::: Material to process

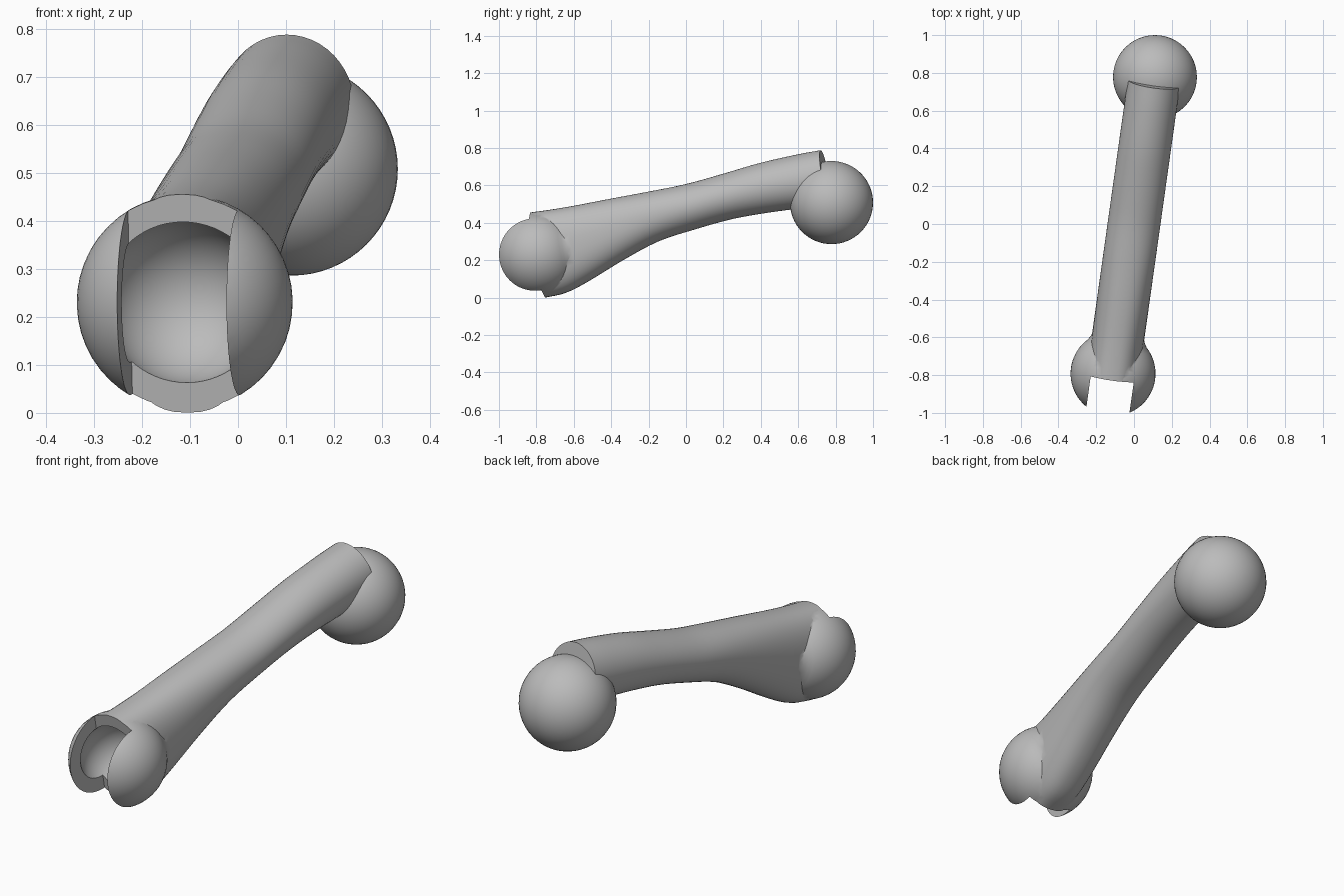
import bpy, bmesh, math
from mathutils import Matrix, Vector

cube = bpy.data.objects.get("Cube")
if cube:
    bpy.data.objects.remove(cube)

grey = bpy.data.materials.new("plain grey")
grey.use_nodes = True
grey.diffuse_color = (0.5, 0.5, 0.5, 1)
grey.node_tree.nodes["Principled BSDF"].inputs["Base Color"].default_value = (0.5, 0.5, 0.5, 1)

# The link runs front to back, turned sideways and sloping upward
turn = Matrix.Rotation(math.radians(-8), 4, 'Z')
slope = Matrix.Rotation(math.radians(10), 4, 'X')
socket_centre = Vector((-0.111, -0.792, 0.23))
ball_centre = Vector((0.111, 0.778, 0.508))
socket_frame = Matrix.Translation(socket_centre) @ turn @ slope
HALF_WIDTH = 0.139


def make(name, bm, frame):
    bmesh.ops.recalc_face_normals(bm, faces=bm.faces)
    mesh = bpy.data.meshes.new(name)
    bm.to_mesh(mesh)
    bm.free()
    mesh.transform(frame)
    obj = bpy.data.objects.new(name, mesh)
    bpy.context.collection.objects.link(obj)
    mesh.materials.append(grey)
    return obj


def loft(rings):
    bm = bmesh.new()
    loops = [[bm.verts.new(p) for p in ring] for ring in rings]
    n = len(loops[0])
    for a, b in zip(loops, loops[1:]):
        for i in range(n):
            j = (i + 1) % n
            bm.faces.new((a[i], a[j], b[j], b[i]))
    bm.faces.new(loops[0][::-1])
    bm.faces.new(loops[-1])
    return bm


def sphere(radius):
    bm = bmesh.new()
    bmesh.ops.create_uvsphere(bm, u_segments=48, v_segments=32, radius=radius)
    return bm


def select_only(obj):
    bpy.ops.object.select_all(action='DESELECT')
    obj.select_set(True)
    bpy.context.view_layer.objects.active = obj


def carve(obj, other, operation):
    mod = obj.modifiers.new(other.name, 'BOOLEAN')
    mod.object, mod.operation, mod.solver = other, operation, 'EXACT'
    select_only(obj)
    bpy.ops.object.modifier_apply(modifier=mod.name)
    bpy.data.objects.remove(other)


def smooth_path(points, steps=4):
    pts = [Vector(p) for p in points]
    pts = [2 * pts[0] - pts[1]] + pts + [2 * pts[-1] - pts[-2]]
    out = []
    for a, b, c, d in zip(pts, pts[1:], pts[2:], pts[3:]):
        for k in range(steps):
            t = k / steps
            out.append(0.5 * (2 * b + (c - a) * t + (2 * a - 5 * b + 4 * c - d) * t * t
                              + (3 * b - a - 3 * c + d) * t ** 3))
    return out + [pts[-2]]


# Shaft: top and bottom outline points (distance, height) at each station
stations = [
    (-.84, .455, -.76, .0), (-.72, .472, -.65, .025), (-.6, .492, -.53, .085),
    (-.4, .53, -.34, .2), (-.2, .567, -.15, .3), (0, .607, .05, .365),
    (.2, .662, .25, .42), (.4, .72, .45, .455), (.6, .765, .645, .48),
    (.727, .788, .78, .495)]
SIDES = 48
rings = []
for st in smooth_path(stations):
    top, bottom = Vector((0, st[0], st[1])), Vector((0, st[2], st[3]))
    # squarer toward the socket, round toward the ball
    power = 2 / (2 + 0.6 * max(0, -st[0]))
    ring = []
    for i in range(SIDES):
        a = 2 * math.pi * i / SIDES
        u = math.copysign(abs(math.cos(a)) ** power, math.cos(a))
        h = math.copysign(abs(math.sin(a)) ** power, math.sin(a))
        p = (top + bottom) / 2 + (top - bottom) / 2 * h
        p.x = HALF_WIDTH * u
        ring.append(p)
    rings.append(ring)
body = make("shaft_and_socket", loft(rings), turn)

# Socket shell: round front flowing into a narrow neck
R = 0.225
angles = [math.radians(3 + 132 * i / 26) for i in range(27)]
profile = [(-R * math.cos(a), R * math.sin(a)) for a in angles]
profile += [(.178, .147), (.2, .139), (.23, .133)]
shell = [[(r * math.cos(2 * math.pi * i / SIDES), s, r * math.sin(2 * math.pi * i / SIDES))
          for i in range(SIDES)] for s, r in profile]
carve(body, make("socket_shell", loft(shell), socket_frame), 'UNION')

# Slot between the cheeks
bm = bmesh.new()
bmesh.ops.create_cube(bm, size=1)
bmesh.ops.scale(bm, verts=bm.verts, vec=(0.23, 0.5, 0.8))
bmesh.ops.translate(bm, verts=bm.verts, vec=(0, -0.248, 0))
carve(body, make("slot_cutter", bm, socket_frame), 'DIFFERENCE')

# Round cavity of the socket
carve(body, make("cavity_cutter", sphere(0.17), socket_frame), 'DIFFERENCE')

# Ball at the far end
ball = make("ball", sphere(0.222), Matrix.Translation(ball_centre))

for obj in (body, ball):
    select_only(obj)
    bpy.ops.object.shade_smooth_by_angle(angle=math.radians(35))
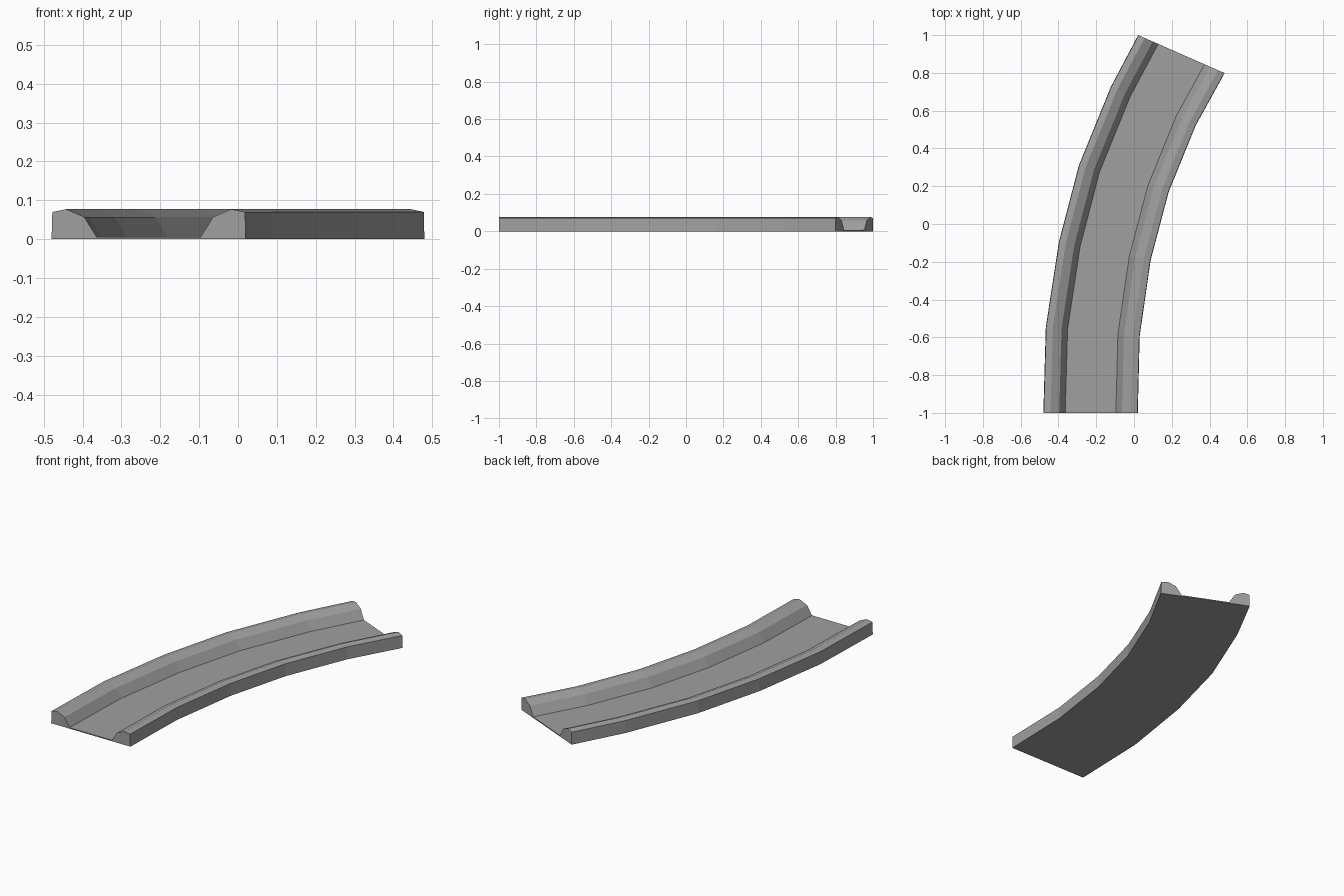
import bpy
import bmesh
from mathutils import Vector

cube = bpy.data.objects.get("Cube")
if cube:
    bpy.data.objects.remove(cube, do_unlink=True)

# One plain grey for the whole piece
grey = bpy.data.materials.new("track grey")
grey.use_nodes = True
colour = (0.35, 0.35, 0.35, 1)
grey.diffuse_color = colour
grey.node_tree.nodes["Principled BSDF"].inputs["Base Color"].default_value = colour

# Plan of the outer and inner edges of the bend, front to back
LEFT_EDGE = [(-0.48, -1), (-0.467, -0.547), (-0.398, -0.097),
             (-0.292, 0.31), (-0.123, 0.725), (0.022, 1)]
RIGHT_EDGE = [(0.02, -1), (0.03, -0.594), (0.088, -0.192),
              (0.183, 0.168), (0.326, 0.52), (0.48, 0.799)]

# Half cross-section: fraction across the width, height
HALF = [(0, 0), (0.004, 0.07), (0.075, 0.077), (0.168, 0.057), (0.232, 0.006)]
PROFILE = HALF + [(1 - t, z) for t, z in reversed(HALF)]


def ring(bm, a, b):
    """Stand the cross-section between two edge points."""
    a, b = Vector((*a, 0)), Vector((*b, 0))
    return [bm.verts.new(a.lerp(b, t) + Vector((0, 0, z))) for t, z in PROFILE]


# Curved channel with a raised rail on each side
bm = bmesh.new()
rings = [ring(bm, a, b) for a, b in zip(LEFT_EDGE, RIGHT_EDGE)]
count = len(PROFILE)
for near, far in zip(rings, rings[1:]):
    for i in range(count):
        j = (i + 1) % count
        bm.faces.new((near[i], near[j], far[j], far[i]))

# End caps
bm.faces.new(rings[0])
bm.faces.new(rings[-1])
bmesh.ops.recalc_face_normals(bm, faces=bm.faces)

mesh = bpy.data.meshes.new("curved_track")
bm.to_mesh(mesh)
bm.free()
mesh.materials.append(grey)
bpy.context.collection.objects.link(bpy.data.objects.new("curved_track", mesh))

::::::

--- Task ---
Read each line of the material, and wherever the word "points" turns up, copy that line.

--- Task solution ---
def smooth_path(points, steps=4):
    pts = [Vector(p) for p in points]
# Shaft: top and bottom outline points (distance, height) at each station
    """Stand the cross-section between two edge points."""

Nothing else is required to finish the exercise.